[Exercise description]:
Return only that part of the material below which starts with the line containing "fronts = [(z, t)" and goes on through the line containing "(-X, -X + P, -0.252", restated exactly.

BEGIN Data shown

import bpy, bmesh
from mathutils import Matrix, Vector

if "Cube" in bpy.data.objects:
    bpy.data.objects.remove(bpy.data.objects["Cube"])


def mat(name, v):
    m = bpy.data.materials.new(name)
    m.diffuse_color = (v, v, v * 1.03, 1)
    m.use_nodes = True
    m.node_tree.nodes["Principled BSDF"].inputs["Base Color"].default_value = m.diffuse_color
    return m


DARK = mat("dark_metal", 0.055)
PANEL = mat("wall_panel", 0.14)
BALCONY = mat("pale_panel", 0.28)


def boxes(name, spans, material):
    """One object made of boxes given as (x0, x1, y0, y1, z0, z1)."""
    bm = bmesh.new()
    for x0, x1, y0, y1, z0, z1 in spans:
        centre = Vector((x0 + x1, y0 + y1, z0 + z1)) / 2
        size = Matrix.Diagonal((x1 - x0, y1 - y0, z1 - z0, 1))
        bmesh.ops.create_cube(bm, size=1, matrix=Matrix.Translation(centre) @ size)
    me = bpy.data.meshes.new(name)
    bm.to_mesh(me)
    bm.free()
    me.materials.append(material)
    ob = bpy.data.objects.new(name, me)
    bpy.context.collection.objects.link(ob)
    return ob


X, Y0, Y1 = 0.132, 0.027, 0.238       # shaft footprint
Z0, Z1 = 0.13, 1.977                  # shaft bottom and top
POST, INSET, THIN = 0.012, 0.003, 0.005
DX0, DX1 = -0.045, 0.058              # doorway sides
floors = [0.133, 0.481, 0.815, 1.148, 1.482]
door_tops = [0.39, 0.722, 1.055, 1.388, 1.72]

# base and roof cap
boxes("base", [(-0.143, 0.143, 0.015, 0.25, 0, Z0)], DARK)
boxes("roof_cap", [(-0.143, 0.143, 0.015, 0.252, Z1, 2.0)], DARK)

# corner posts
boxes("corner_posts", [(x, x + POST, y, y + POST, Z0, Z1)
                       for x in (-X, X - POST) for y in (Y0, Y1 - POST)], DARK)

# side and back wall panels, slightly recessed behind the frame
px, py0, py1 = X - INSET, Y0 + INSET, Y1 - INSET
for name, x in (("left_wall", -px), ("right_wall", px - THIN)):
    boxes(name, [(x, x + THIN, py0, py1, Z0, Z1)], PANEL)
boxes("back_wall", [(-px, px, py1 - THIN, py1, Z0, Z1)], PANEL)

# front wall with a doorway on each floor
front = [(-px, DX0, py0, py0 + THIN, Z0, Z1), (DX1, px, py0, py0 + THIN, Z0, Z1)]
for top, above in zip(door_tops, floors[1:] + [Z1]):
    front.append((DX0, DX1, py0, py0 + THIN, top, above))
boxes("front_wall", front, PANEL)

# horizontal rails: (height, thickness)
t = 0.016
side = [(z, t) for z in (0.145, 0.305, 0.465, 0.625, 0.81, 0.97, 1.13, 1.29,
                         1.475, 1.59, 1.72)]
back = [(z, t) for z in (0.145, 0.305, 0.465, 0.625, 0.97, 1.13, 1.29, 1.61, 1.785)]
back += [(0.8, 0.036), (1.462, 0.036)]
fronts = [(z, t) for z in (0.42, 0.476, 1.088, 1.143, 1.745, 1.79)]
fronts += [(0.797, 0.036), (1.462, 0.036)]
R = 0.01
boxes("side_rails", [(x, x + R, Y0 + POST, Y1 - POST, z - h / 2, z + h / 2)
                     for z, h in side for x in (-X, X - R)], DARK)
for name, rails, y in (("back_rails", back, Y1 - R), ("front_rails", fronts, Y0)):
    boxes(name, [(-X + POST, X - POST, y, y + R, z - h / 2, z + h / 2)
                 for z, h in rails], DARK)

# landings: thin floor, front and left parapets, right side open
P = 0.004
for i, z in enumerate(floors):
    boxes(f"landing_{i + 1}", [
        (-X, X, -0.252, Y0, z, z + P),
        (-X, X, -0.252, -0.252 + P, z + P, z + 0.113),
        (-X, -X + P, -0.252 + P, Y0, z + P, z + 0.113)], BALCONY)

END Data shown
BEGIN Data shown

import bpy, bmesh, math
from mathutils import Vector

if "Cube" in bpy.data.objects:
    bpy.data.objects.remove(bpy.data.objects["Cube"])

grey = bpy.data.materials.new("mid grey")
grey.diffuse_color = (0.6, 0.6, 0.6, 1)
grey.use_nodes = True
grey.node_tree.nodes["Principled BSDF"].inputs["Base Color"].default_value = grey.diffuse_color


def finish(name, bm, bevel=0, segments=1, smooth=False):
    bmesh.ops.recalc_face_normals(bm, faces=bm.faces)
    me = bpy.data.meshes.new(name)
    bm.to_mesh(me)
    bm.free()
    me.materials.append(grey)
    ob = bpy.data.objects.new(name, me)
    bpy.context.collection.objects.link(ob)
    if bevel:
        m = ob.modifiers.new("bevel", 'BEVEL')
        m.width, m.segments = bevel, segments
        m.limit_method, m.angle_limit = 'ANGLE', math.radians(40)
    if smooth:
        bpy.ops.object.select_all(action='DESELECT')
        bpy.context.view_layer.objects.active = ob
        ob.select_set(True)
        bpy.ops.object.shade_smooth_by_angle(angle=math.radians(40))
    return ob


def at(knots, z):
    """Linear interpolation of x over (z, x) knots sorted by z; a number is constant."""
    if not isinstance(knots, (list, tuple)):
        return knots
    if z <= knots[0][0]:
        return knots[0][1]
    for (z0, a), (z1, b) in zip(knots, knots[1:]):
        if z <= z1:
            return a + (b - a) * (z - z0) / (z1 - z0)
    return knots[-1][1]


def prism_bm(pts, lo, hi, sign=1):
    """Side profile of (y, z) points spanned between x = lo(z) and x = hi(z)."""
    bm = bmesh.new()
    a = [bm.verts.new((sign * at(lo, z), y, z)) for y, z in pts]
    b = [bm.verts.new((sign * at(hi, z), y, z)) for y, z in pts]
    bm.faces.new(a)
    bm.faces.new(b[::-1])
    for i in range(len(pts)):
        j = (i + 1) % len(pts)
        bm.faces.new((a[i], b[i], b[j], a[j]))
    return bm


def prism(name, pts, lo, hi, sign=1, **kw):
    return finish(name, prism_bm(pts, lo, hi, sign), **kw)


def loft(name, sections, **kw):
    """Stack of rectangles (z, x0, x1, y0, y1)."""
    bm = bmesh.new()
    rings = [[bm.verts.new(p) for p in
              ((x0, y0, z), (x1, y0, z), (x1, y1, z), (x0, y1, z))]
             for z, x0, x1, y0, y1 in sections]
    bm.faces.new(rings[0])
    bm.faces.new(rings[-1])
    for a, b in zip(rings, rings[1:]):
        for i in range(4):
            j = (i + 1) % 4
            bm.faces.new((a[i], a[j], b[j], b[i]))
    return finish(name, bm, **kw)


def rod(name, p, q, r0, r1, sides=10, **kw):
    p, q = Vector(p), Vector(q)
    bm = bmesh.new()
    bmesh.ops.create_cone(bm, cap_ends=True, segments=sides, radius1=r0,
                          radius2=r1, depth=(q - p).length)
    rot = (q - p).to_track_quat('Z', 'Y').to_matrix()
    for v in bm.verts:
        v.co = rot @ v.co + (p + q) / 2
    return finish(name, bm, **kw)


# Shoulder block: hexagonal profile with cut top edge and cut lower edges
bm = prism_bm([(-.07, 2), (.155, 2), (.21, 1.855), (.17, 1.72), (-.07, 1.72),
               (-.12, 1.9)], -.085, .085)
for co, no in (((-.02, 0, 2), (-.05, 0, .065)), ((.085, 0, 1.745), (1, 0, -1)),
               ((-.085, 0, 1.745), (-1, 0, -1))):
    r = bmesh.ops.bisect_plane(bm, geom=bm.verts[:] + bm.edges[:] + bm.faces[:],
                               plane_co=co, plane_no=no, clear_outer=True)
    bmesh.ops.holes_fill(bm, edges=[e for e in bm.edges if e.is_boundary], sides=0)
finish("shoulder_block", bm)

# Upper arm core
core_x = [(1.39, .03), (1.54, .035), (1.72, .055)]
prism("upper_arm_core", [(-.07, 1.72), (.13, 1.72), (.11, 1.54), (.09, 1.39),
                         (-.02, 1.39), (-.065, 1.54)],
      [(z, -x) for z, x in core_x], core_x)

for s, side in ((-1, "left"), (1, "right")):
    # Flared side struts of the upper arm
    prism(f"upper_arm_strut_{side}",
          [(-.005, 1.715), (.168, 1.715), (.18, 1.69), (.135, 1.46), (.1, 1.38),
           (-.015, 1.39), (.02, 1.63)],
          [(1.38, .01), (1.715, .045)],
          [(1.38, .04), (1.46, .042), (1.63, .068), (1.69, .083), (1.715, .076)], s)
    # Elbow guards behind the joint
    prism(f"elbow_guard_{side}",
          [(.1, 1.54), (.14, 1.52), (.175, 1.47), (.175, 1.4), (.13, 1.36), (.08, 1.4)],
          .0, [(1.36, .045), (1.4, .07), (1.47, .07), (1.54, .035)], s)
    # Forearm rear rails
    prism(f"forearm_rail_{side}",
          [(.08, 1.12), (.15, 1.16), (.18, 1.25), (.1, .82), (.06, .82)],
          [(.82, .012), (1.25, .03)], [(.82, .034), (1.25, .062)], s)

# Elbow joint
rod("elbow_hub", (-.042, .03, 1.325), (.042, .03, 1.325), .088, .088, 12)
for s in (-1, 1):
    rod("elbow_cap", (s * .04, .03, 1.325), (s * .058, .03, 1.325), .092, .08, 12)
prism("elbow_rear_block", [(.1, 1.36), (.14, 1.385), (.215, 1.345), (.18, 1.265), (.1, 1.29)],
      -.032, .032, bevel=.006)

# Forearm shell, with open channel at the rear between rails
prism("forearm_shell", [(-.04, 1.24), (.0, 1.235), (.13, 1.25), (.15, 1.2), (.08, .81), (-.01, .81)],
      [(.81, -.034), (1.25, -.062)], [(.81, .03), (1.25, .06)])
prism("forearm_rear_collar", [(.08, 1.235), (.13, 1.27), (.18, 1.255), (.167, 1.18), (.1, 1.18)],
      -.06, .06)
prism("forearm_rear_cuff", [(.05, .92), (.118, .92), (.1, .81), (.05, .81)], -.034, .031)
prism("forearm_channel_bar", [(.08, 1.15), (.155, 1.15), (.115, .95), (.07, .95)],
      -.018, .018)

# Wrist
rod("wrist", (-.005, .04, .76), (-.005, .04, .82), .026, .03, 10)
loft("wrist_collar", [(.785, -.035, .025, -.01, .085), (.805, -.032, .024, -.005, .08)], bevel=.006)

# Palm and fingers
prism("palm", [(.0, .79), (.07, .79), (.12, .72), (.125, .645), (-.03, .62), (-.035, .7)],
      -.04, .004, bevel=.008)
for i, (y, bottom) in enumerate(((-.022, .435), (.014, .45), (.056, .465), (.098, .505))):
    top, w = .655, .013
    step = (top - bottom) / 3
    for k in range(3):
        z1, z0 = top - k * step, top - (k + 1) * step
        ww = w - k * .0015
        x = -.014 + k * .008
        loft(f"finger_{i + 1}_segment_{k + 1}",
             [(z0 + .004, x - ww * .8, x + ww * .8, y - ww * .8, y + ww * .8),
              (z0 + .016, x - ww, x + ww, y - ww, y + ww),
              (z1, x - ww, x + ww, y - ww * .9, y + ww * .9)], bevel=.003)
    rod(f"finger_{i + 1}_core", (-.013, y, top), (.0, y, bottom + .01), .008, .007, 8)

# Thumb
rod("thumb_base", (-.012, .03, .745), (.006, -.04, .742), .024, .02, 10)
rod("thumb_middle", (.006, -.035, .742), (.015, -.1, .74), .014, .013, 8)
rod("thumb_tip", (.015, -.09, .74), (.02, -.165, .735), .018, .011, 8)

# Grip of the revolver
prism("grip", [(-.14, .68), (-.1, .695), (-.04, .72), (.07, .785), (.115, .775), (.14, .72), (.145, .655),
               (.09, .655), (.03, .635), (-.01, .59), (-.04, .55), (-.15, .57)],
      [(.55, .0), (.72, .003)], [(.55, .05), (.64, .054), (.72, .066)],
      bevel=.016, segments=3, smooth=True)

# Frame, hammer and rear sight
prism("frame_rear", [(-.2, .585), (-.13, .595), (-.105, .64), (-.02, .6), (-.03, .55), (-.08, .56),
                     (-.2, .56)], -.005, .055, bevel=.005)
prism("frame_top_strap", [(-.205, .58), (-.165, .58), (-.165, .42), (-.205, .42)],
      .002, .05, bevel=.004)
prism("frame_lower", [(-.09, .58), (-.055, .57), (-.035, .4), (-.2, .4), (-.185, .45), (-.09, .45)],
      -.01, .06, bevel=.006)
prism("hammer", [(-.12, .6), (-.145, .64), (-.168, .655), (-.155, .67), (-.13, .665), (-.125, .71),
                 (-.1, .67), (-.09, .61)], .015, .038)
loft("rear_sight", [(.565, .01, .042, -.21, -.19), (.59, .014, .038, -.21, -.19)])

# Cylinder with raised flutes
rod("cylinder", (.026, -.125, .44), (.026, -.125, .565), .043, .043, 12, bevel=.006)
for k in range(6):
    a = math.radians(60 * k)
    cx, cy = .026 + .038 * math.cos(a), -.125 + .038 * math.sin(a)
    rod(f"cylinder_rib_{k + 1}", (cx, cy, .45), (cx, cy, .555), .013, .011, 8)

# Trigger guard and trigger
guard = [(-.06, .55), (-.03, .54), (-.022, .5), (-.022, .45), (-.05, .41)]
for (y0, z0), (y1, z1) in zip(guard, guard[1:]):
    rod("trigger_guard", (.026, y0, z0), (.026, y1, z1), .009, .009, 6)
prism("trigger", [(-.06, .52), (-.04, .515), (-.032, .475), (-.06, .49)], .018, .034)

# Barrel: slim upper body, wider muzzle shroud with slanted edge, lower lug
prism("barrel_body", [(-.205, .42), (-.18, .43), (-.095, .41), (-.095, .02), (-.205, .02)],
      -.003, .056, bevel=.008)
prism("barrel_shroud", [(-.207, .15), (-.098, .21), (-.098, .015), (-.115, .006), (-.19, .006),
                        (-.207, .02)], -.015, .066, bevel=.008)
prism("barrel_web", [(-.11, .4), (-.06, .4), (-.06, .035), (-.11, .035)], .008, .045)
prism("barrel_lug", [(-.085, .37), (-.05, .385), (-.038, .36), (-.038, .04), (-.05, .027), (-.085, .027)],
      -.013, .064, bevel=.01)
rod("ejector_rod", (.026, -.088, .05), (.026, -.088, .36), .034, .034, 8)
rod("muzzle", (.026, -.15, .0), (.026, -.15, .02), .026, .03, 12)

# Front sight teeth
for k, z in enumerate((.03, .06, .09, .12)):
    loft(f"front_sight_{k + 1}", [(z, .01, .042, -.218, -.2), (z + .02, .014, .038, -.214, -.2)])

END Data shown

[Answer box]:
fronts = [(z, t) for z in (0.42, 0.476, 1.088, 1.143, 1.745, 1.79)]
fronts += [(0.797, 0.036), (1.462, 0.036)]
R = 0.01
boxes("side_rails", [(x, x + R, Y0 + POST, Y1 - POST, z - h / 2, z + h / 2)
                     for z, h in side for x in (-X, X - R)], DARK)
for name, rails, y in (("back_rails", back, Y1 - R), ("front_rails", fronts, Y0)):
    boxes(name, [(-X + POST, X - POST, y, y + R, z - h / 2, z + h / 2)
                 for z, h in rails], DARK)

# landings: thin floor, front and left parapets, right side open
P = 0.004
for i, z in enumerate(floors):
    boxes(f"landing_{i + 1}", [
        (-X, X, -0.252, Y0, z, z + P),
        (-X, X, -0.252, -0.252 + P, z + P, z + 0.113),
        (-X, -X + P, -0.252 + P, Y0, z + P, z + 0.113)], BALCONY)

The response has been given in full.